Let the Ingredients Shine
Mottershall, whose food is "an exploration of Canadian cuisine" blended with his unabashed enthusiasm for the art of charcuterie, says his number-one rule when plating is to "let the ingredients be the star of the show." His partner, Ayngelina Brogan, describes his style as "natural," one that morphs with each plate he creates.
"I don't have a look or specific style; it's an evolving expression of the ingredients," Mottershall says. "When I cook a dish, I just see the plate in my head. It's in my mind before it reaches the plate. I know some chefs draw their plates on paper in advance, but my mind doesn't work that way." If you browse through Mottershall's Instagram account, you'll see that his style blends texture with composition. He's never taken plating or styling classes and doesn't shoot his photos with a fancy DSLR camera. Instead, he uses his iPhone 5 and plenty of natural light.
3 Tips to Better Plating
Mottershall recognizes that people eat with their eyes first, so plating isn't just a hobby. Here's what he does to continue improving his plating game:
Mottershall has been cooking for 20 years. He's learned from a few chefs, but because he's such a visual person, plating food serves as an expression of his creativity. He's worked to hone his organic, natural style by letting the colors and ingredients on the plate sing.
Look at what other people do but don't copy it.
Mottershall is all for finding inspiration, but he's more interested in developing his own unique style. Take for example his plate of crispy braised pig head, pickled grapes, and arugula mustard.

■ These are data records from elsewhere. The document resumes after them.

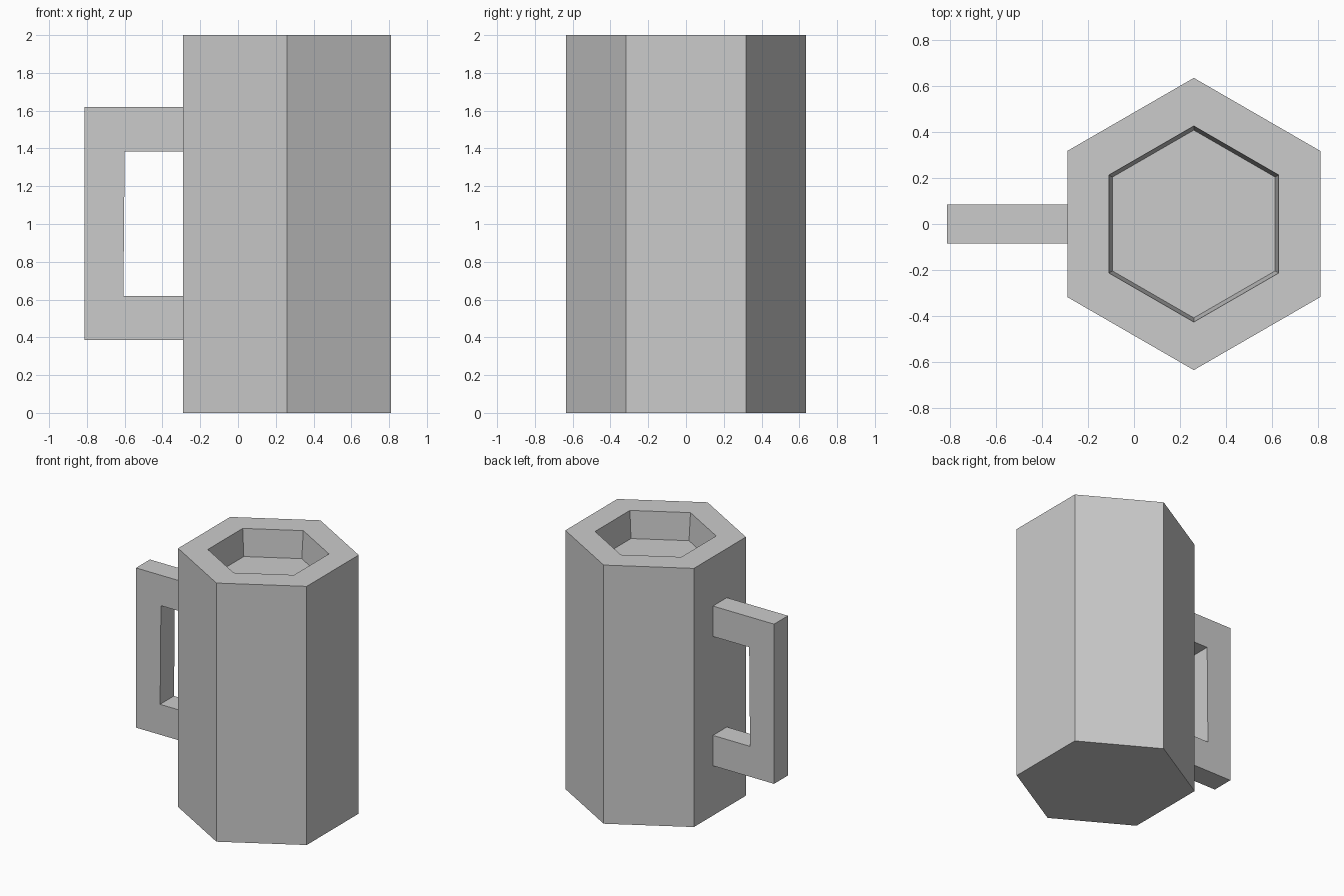
import bpy
import bmesh
from math import cos, sin, pi

cube = bpy.data.objects.get("Cube")
if cube:
    bpy.data.objects.remove(cube, do_unlink=True)

GREY = (0.6, 0.6, 0.6, 1.0)
mat = bpy.data.materials.new("plain grey")
mat.use_nodes = True
mat.diffuse_color = GREY
mat.node_tree.nodes["Principled BSDF"].inputs["Base Color"].default_value = GREY


def finish(name, bm):
    """Turn a bmesh into a flat-shaded object."""
    bmesh.ops.recalc_face_normals(bm, faces=bm.faces)
    mesh = bpy.data.meshes.new(name)
    bm.to_mesh(mesh)
    bm.free()
    mesh.materials.append(mat)
    obj = bpy.data.objects.new(name, mesh)
    bpy.context.collection.objects.link(obj)
    return obj


# Hexagonal mug body: rings run from the base, over the rim, to the inner floor
SIDES, CENTRE_X, HEIGHT = 6, 0.26, 2.0
profile = [(0.635, 0), (0.635, HEIGHT), (0.426, HEIGHT), (0.408, HEIGHT - 0.21)]
bm = bmesh.new()
rings = []
for radius, z in profile:
    angles = [pi / 2 + 2 * pi * i / SIDES for i in range(SIDES)]
    rings.append([bm.verts.new((CENTRE_X + radius * cos(a), radius * sin(a), z))
                  for a in angles])
for low, high in zip(rings, rings[1:]):
    for i in range(SIDES):
        j = (i + 1) % SIDES
        bm.faces.new((low[i], low[j], high[j], high[i]))
bm.faces.new(rings[0])
bm.faces.new(rings[-1])
finish("mug_body", bm)

# Square C-shaped handle, extruded through its thickness
HALF_WIDTH, BODY_X = 0.085, -0.29
outline = [(BODY_X, 0.385), (-0.813, 0.385), (-0.813, 1.62), (BODY_X, 1.62),
           (BODY_X, 1.385), (-0.6, 1.385), (-0.607, 0.62), (BODY_X, 0.62)]
bm = bmesh.new()
side = bm.faces.new([bm.verts.new((x, -HALF_WIDTH, z)) for x, z in outline])
extruded = bmesh.ops.extrude_face_region(bm, geom=[side], use_keep_orig=True)
moved = [v for v in extruded["geom"] if isinstance(v, bmesh.types.BMVert)]
bmesh.ops.translate(bm, verts=moved, vec=(0, 2 * HALF_WIDTH, 0))
finish("handle", bm)
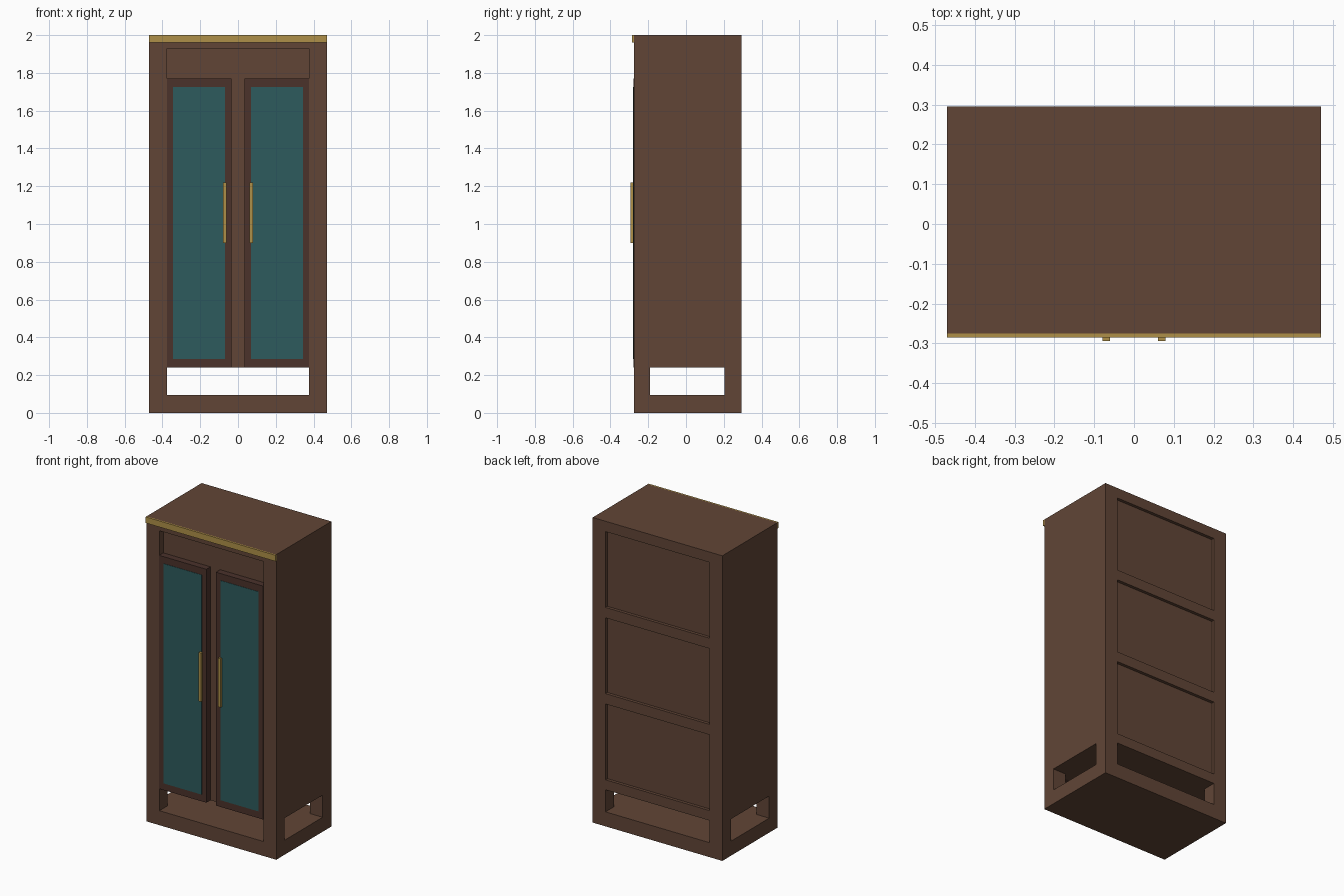
import bpy

if "Cube" in bpy.data.objects:
    bpy.data.objects.remove(bpy.data.objects["Cube"])

def material(name, rgb):
    m = bpy.data.materials.new(name)
    m.diffuse_color = (*rgb, 1)
    m.use_nodes = True
    m.node_tree.nodes["Principled BSDF"].inputs["Base Color"].default_value = m.diffuse_color
    return m

WOOD = material("wood", (0.12, 0.06, 0.037))
DARK = material("dark_wood", (0.07, 0.032, 0.024))
GLASS = material("teal_glass", (0.026, 0.105, 0.11))
GOLD = material("brass", (0.43, 0.28, 0.065))

def box(name, x, y, z, mat=None):
    bpy.ops.mesh.primitive_cube_add(size=1, location=[(a + b) / 2 for a, b in (x, y, z)])
    ob = bpy.context.object
    ob.name = name
    ob.scale = [b - a for a, b in (x, y, z)]
    bpy.ops.object.transform_apply(location=False, rotation=False, scale=True)
    if mat:
        ob.data.materials.append(mat)
    return ob

def cut(target, x, y, z):
    cutter = box("cutter", x, y, z)
    cutter.hide_render = True
    mod = target.modifiers.new("cut", "BOOLEAN")
    mod.operation, mod.solver, mod.object = "DIFFERENCE", "EXACT", cutter
    bpy.context.view_layer.objects.active = target
    bpy.ops.object.modifier_apply(modifier=mod.name)
    bpy.data.objects.remove(cutter)

FRONT, BACK, W, IN = -0.275, 0.295, 0.47, 0.377

# Carcass: open base, front recess, three sunk back panels
carcass = box("carcass", (-W, W), (FRONT, BACK), (0, 2), WOOD)
cut(carcass, (-IN, IN), (-0.5, 0.5), (0.095, 0.24))
cut(carcass, (-0.6, 0.6), (-0.19, 0.205), (0.095, 0.24))
cut(carcass, (-IN, IN), (-0.5, FRONT + 0.04), (0.2, 1.93))
for i in range(3):
    z = 0.305 + 0.565 * i
    cut(carcass, (-IN, IN), (BACK - 0.02, 0.5), (z, z + 0.497))

# Brass strip along the top front edge
box("top_trim", (-W, W), (FRONT - 0.01, FRONT), (1.96, 2), GOLD)

# Doors with glass and bar handles, mirrored left and right
for side, s in (("left", -1), ("right", 1)):
    def span(a, b):
        return tuple(sorted((a * s, b * s)))
    box(side + "_door", span(0.035, IN), (FRONT + 0.04, FRONT - 0.003), (0.24, 1.77), DARK)
    box(side + "_glass", span(0.068, 0.343), (FRONT - 0.005, FRONT), (0.285, 1.725), GLASS)
    box(side + "_handle", span(0.061, 0.079), (FRONT - 0.019, FRONT), (0.9, 1.22), GOLD)

# Boxes given front-to-back reversed get outward normals
for ob in bpy.data.objects:
    bpy.context.view_layer.objects.active = ob
    bpy.ops.object.mode_set(mode="EDIT")
    bpy.ops.mesh.select_all(action="SELECT")
    bpy.ops.mesh.normals_make_consistent(inside=False)
    bpy.ops.object.mode_set(mode="OBJECT")
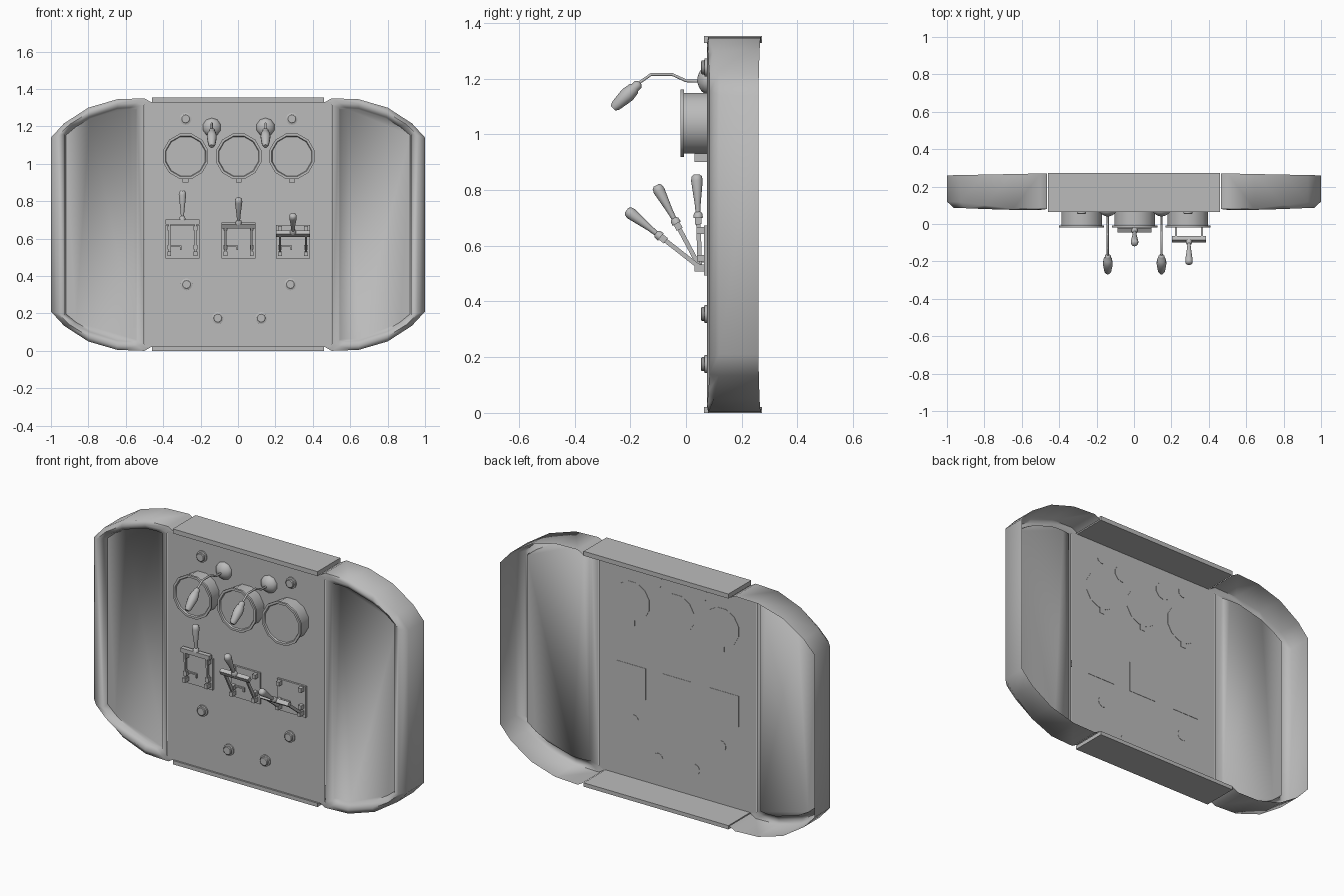
import bpy, bmesh, math
from mathutils import Vector, Matrix

if "Cube" in bpy.data.objects:
    bpy.data.objects.remove(bpy.data.objects["Cube"])

grey = bpy.data.materials.new("plain_grey")
grey.use_nodes = True
GREY = (0.5, 0.5, 0.5, 1)
grey.diffuse_color = GREY
grey.node_tree.nodes["Principled BSDF"].inputs["Base Color"].default_value = GREY


def finish(name, bm, smooth=None, matrix=None):
    """Turn a bmesh into a named object."""
    bmesh.ops.recalc_face_normals(bm, faces=bm.faces)
    me = bpy.data.meshes.new(name)
    bm.to_mesh(me)
    bm.free()
    me.materials.append(grey)
    ob = bpy.data.objects.new(name, me)
    bpy.context.collection.objects.link(ob)
    if matrix:
        me.transform(matrix)
    if smooth:
        bpy.ops.object.select_all(action='DESELECT')
        ob.select_set(True)
        bpy.context.view_layer.objects.active = ob
        bpy.ops.object.shade_smooth_by_angle(angle=math.radians(smooth))
    return ob


def box(name, lo, hi, matrix=None):
    bm = bmesh.new()
    bmesh.ops.create_cube(bm, size=1)
    for v in bm.verts:
        v.co = [a + (c + 0.5) * (b - a) for a, b, c in zip(lo, hi, v.co)]
    return finish(name, bm, None, matrix)


def lathe(name, profile, matrix, sides=12, smooth=40):
    """Spin (radius, height) pairs about z, then place with a matrix."""
    bm = bmesh.new()
    rings = []
    for r, h in profile:
        rings.append([bm.verts.new((r * math.cos((i + .5) * math.tau / sides),
                                    r * math.sin((i + .5) * math.tau / sides), h))
                      for i in range(sides)])
    for a, b in zip(rings, rings[1:]):
        for i in range(sides):
            j = (i + 1) % sides
            bm.faces.new((a[i], a[j], b[j], b[i]))
    bm.faces.new(rings[0])
    bm.faces.new(rings[-1])
    return finish(name, bm, smooth, matrix)


def aim(origin, direction):
    q = Vector(direction).to_track_quat('Z', 'Y')
    return Matrix.Translation(origin) @ q.to_matrix().to_4x4()


FACE = 0.075   # front of the centre panel
BACK = 0.27
MID = 0.675    # mirror height
OUTER = [(.465, 1.33), (.5, 1.35), (.645, 1.345), (.8, 1.3), (.93, 1.216), (1, 1.14)]
INNER = [(.54, 1.298), (.58, 1.3), (.645, 1.296), (.795, 1.248), (.87, 1.205), (.925, 1.16)]
EDGE_Y = [.08, .08, .082, .1, .117, .12]


def wing(name, side):
    """Rounded rim, open at the back, around a shallow recessed pocket."""
    half = {
        "back": [(x, BACK - .01 * max(0, x - .5) * 2, z) for x, z in OUTER],
        "edge": [(x, y, z) for (x, z), y in zip(OUTER, EDGE_Y)],
        "crown": [((a + c) / 2, FACE + .25 * (y - .08), (b + d) / 2)
                  for (a, b), (c, d), y in zip(OUTER, INNER, EDGE_Y)],
        "lip": [(x, FACE + .01 + .04 * (x - .54), z) for x, z in INNER],
        "floor": [(x + .02 * (.7 - x), .1 + .08 * (x - .54), z - .008) for x, z in INNER],
    }
    bm = bmesh.new()
    loops = []
    for pts in half.values():
        full = pts + [(x, y, 2 * MID - z) for x, y, z in reversed(pts)]
        loops.append([bm.verts.new((side * x, y, z)) for x, y, z in full])
    n = len(loops[0])
    for k, (a, b) in enumerate(zip(loops, loops[1:])):
        closed = k >= 2
        for i in range(n if closed else n - 1):
            j = (i + 1) % n
            bm.faces.new((a[i], a[j], b[j], b[i]))
    bm.faces.new(loops[-1])
    finish(name, bm, 75)


wing("right_wing", -1)
wing("left_wing", 1)

# Centre panel with top and bottom ledges
bm = bmesh.new()
bm.faces.new([bm.verts.new((x, FACE, z)) for x, z in
              ((-.5, .02), (.5, .02), (.5, 1.33), (-.5, 1.33))])
finish("centre_panel", bm)
box("top_ledge", (-.46, .065, 1.327), (.46, .272, 1.353))
box("bottom_ledge", (-.46, .065, 0), (.46, .272, .022))

OUT = (0, -1, 0)

# Round gauges with raised bezels and a small tab below
for name, x in (("right", -.28), ("middle", .004), ("left", .288)):
    lathe(name + "_gauge",
          [(.112, -.002), (.112, .082), (.125, .082), (.125, .094), (.112, .094), (.108, .086)],
          aim((x, FACE, 1.04), OUT), 12, 35)
    box(name + "_gauge_tab", (x - .016, .03, .9), (x + .016, FACE + .002, .935))

# Panel buttons
for i, (x, z) in enumerate([(-.28, 1.24), (.288, 1.24), (-.275, .355), (.28, .355),
                            (-.108, .175), (.124, .175)]):
    lathe("button_%d" % (i + 1),
          [(.032, -.002), (.032, .008), (.025, .01), (.025, .018), (.021, .021)],
          aim((x, FACE, z), OUT), 14, 30)

# Goose-neck stalks with pear-shaped grips
for name, x in (("right", -.14), ("left", .147)):
    lathe(name + "_stalk_base", [(.05, -.002), (.05, .006), (.04, .02), (.022, .03), (.008, .034)],
          aim((x, FACE, 1.195), OUT), 10, 50)
    cu = bpy.data.curves.new(name + "_stalk", 'CURVE')
    cu.dimensions = '3D'
    cu.bevel_depth = .006
    cu.bevel_resolution = 1
    sp = cu.splines.new('POLY')
    path = [(.06, 1.19), (0, 1.192), (-.05, 1.215), (-.125, 1.215), (-.175, 1.18)]
    sp.points.add(len(path) - 1)
    for p, (y, z) in zip(sp.points, path):
        p.co = (x, y, z, 1)
    cu.materials.append(grey)
    bpy.context.collection.objects.link(bpy.data.objects.new(name + "_stalk", cu))
    lathe(name + "_stalk_grip",
          [(.008, 0), (.017, .01), (.017, .025), (.022, .03), (.027, .06), (.025, .08),
           (.019, .12), (.012, .133)],
          aim((x, -.165, 1.185), (0, -.1, -.095)), 10, 50)

# Knife switches: plate, jaws, and a swinging lever
for name, x, tilt in (("right", -.297, 2), ("middle", .003, 28), ("left", .294, 52)):
    box(name + "_switch_plate", (x - .091, .064, .493), (x + .091, FACE + .002, .672))
    for s in (-1, 1):
        for z, tip in ((.655, .038), (.555, .04), (.52, .03)):
            box(name + "_switch_jaw", (x + s * .07 - .01, tip, z - .012),
                (x + s * .07 + .01, .066, z + .012))
    # Bent contact strip on the plate
    box(name + "_contact_strip", (x - .07, .055, .556), (x - .005, .066, .564))
    box(name + "_contact_post", (x - .012, .055, .54), (x - .004, .066, .564))
    swing = Matrix.Translation((x, .05, .522)) @ Matrix.Rotation(math.radians(tilt), 4, 'X')
    for s in (-1, 1):
        box(name + "_lever_blade", (s * .07 - .005, -.008, -.01), (s * .07 + .005, .008, .17), swing)
    box(name + "_lever_crossbar", (-.091, -.012, .155), (.091, .012, .18), swing)
    lathe(name + "_lever_handle",
          [(.017, .178), (.015, .195), (.009, .2), (.011, .23), (.021, .312), (.018, .328),
           (.01, .334)], swing, 10, 50)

He says the ingredients were chosen for flavor first, but it's a colorful plate and doesn't need an overly complicated, formal structure.
Experiment with different styles.
He adds that when plating, "don't be afraid to change." Maybe you'd like to see more blank space or fewer splashes of color and texture. Play around and find what works best for you.
And if you think you should be plating according to the culinary style you're cooking in—whether it's Japanese or Mexican—Mottershall says nope, not necessarily so. "If you look at chef Massimo Bottura, his food reflects traditional flavors from Italy, but his plating is not rustic at all," he says.
Avoid These 3 Mistakes
Too many ingredients on a plate.
Let the main ingredient be the focus and let the remaining elements become supporting players.
Too many steps to plate a dish.
Plating shouldn't take longer than it takes to cook the dish. If you have a plan that requires more than 30 seconds to plate, you need to simplify the plan.
Too much food on the plate.
Just like in photography, white space helps people focus on what is important. If you have too much food crowding your plate, it's difficult to focus on the individual ingredients. Try opting for a bigger plate or a smaller portion.
Regardless of the type of food you're plating, make sure to consider Mottershall's tips and advice. Let your creativity flow, put your own spin on your signature plating style, and before you know it, you might become known for your artistry like Mottershall is.